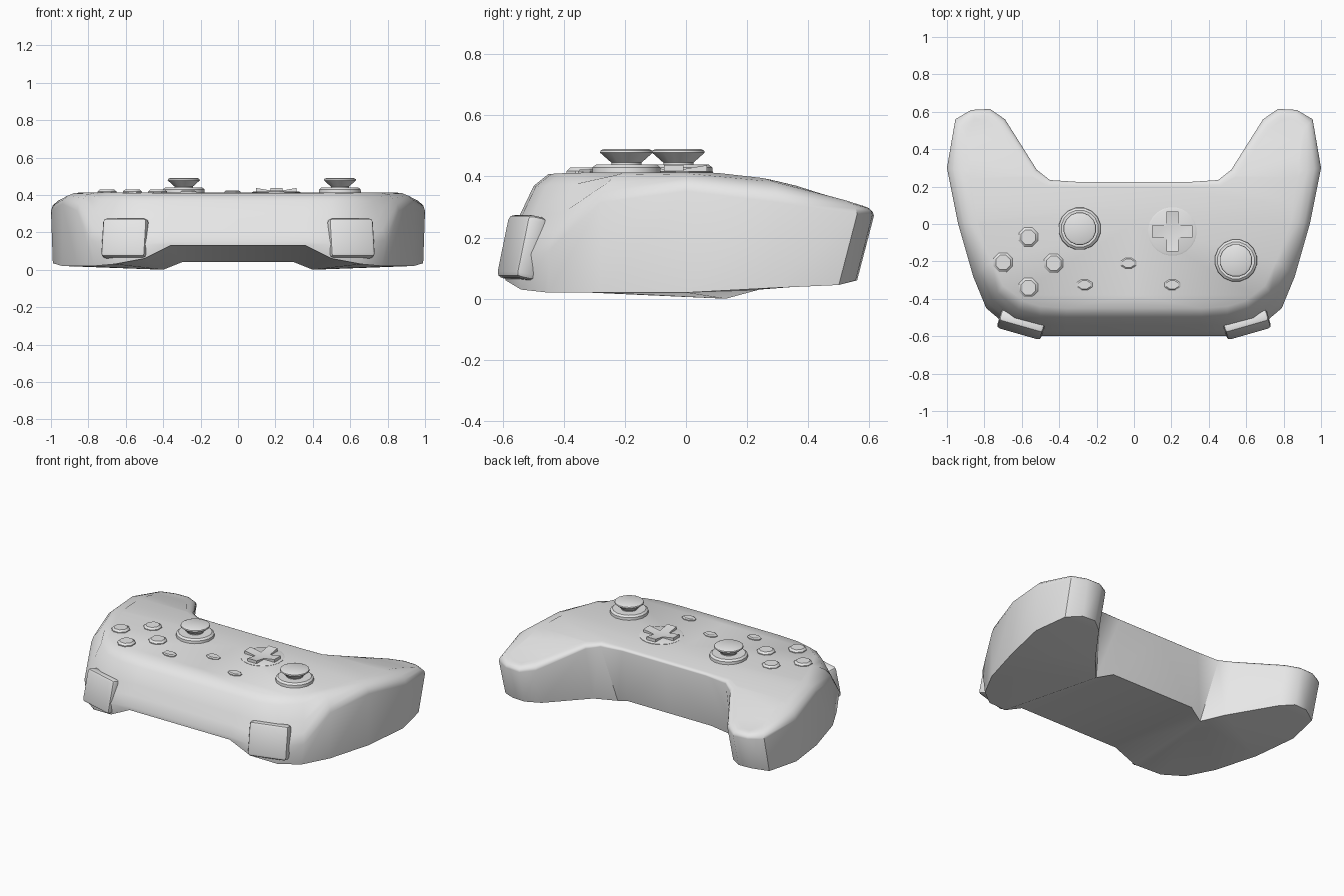
import bpy, bmesh, math
from mathutils import Vector, Matrix

if "Cube" in bpy.data.objects:
    bpy.data.objects.remove(bpy.data.objects["Cube"])

grey = bpy.data.materials.new("light_grey")
grey.diffuse_color = (0.8, 0.8, 0.8, 1)
grey.use_nodes = True
grey.node_tree.nodes["Principled BSDF"].inputs["Base Color"].default_value = grey.diffuse_color


def finish(name, bm, angle=35, mirror=False):
    """Turn a bmesh into a named, smooth-shaded object."""
    me = bpy.data.meshes.new(name)
    bmesh.ops.recalc_face_normals(bm, faces=bm.faces)
    bm.to_mesh(me)
    bm.free()
    ob = bpy.data.objects.new(name, me)
    bpy.context.collection.objects.link(ob)
    me.materials.append(grey)
    bpy.ops.object.select_all(action='DESELECT')
    ob.select_set(True)
    bpy.context.view_layer.objects.active = ob
    if mirror:
        m = ob.modifiers.new("mirror", 'MIRROR')
        m.merge_threshold = 0.0005
        bpy.ops.object.modifier_apply(modifier=m.name)
    bpy.ops.object.shade_smooth_by_angle(angle=math.radians(angle))
    return ob


def top_z(y):
    """Height of the upper shell along the depth."""
    pts = [(-.6, .40), (-.45, .408), (-.38, .412), (0, .414), (.1, .412),
           (.25, .395), (.36, .37), (.57, .303), (.7, .26)]
    for (a, za), (b, zb) in zip(pts, pts[1:]):
        if y <= b:
            return za + (zb - za) * (y - a) / (b - a)


def lathe(name, x, y, profile, sides, sx=1, sy=1, angle=35):
    """Turned part from (radius, z) pairs, capped at the top."""
    bm = bmesh.new()
    rings = []
    for r, z in profile:
        rings.append([bm.verts.new((x + sx * r * math.cos((i + .5) * math.tau / sides),
                                    y + sy * r * math.sin((i + .5) * math.tau / sides), z))
                      for i in range(sides)])
    for a, b in zip(rings, rings[1:]):
        for i in range(sides):
            j = (i + 1) % sides
            bm.faces.new((a[i], a[j], b[j], b[i]))
    bm.faces.new(rings[-1])
    bm.faces.new(rings[0][::-1])
    return finish(name, bm, angle)


# Body, right half: widest outline (x, y), underside (x, y, z), top rim (x, y)
half = [
    (0, -.60, 0, -.60, .13, 0, -.45),
    (.36, -.60, .36, -.60, .13, .36, -.45),
    (.50, -.60, .50, -.59, .06, .50, -.44),
    (.66, -.56, .66, -.54, .03, .60, -.41),
    (.79, -.45, .77, -.45, .02, .70, -.33),
    (.86, -.28, .86, -.28, .02, .76, -.20),
    (.94, .0, .94, .0, .02, .84, .02),
    (1.0, .30, .99, .28, .035, .88, .28),
    (.955, .56, .95, .50, .045, .90, .50),
    (.87, .61, .86, .555, .06, .85, .56),
    (.77, .615, .77, .56, .06, .79, .56),
    (.69, .56, .69, .50, .05, .73, .51),
    (.52, .29, .50, .24, .03, .55, .26),
    (.45, .235, .40, .13, .0, .46, .20),
    (.30, .225, .30, .17, .04, .30, .20),
    (0, .225, 0, .17, .04, 0, .20)]
front_slope = [(0, 0), (.18, .24), (.38, .48), (.68, .85), (1, 1)]
bm = bmesh.new()
cols = []
for ox, oy, bx, by, bz, ix, iy in half:
    d = math.hypot(ox - ix, oy - iy)
    w = min(1, max(0, (-oy - .25) / .2))     # 1 at the front, 0 elsewhere
    drop = d * (.6 + 1.1 * w)
    zt = top_z(iy)
    col = [bm.verts.new((bx, by, bz))]
    for k in range(5):                       # shoulder: round, or sloping at the front
        a = k * math.pi / 8
        s = (1 - math.cos(a)) * (1 - w) + front_slope[k][0] * w
        h = math.sin(a) * (1 - w) + front_slope[k][1] * w
        col.append(bm.verts.new((ox + (ix - ox) * s, oy + (iy - oy) * s,
                                 zt - drop * (1 - h))))
    cols.append(col)
for a, b in zip(cols, cols[1:]):
    for k in range(5):
        bm.faces.new((a[k], b[k], b[k + 1], a[k + 1]))
# underside panels
for ids in ((0, 1, 14, 15), (1, 2, 13, 14), (2, 3, 4, 5, 6, 13),
            (6, 7, 12, 13), (7, 8, 11, 12), (8, 9, 10, 11)):
    bm.faces.new([cols[i][0] for i in ids])
# top panel, cut across so it follows the falling grips
faces = [bm.faces.new([c[5] for c in cols])]
for y in (-.38, .0, .1, .25, .36, .45):
    geom = faces + list({e for f in faces for e in f.edges}) + list({v for f in faces for v in f.verts})
    cut = bmesh.ops.bisect_plane(bm, geom=geom, plane_co=(0, y, 0), plane_no=(0, 1, 0))
    faces = [g for g in cut['geom'] if isinstance(g, bmesh.types.BMFace)]
for v in {v for f in faces for v in f.verts}:
    v.co.z = top_z(v.co.y)
finish("body", bm, 40, mirror=True)

# Triggers on the front corners
for side, label in ((1, "right"), (-1, "left")):
    bm = bmesh.new()
    bmesh.ops.create_cube(bm, size=1, matrix=Matrix.Diagonal((.245, .07, .21, 1)))
    bmesh.ops.bevel(bm, geom=bm.edges[:], offset=.018, segments=2, affect='EDGES', profile=.5)
    rot = Matrix.Rotation(side * math.radians(16), 4, 'Z') @ Matrix.Rotation(math.radians(-12), 4, 'X')
    bm.transform(Matrix.Translation((side * .603, -.537, .167)) @ rot)
    finish(label + "_trigger", bm)

# Thumbsticks: collar and flared cap
for label, x, y in (("left", -.29, -.025), ("right", .545, -.195)):
    lathe(label + "_stick_collar", x, y, [(.115, .40), (.113, .43), (.10, .44), (.05, .44)], 16)
    lathe(label + "_stick", x, y, [(.05, .43), (.05, .445), (.088, .478), (.086, .485), (.075, .49)], 16)

# Four round buttons
for i, (x, y) in enumerate(((-.565, -.07), (-.70, -.205), (-.43, -.21), (-.565, -.34))):
    lathe(f"round_button_{i + 1}", x, y, [(.055, .39), (.055, .418), (.042, .429)], 8)

# Three small oval buttons
for i, (x, y) in enumerate(((-.265, -.325), (-.03, -.21), (.205, -.325))):
    lathe(f"small_button_{i + 1}", x, y, [(.046, .40), (.046, .418), (.036, .424)], 8, sy=.65, angle=20)

# Direction pad: shallow disc and a cross whose arms rise outwards
lathe("pad_disc", .205, -.04, [(.13, .40), (.13, .415), (.122, .418)], 24)
bm = bmesh.new()
w, l = .032, .108
mid = [(w, -w), (w, w), (-w, w), (-w, -w)]
for i in range(4):
    rot = Matrix.Rotation(i * math.pi / 2, 3, 'Z')
    top = [rot @ Vector(p) for p in ((w, -w, .424), (l, -w, .437), (l, w, .437), (w, w, .424))]
    t = [bm.verts.new(p) for p in top]
    b = [bm.verts.new((p.x, p.y, .41)) for p in top]
    bm.faces.new(t)
    for k in range(3):
        bm.faces.new((b[k], b[k + 1], t[k + 1], t[k]))
bm.faces.new([bm.verts.new((x, y, .424)) for x, y in mid])
bmesh.ops.remove_doubles(bm, verts=bm.verts[:], dist=.0005)
bm.transform(Matrix.Translation((.205, -.04, 0)))
finish("direction_pad", bm, 20)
────────────────────────────────────────
**Aim of the exercise**: Look for the string "half" in the data above and return every line that has it.

**Written response**:
# Body, right half: widest outline (x, y), underside (x, y, z), top rim (x, y)
half = [
for ox, oy, bx, by, bz, ix, iy in half:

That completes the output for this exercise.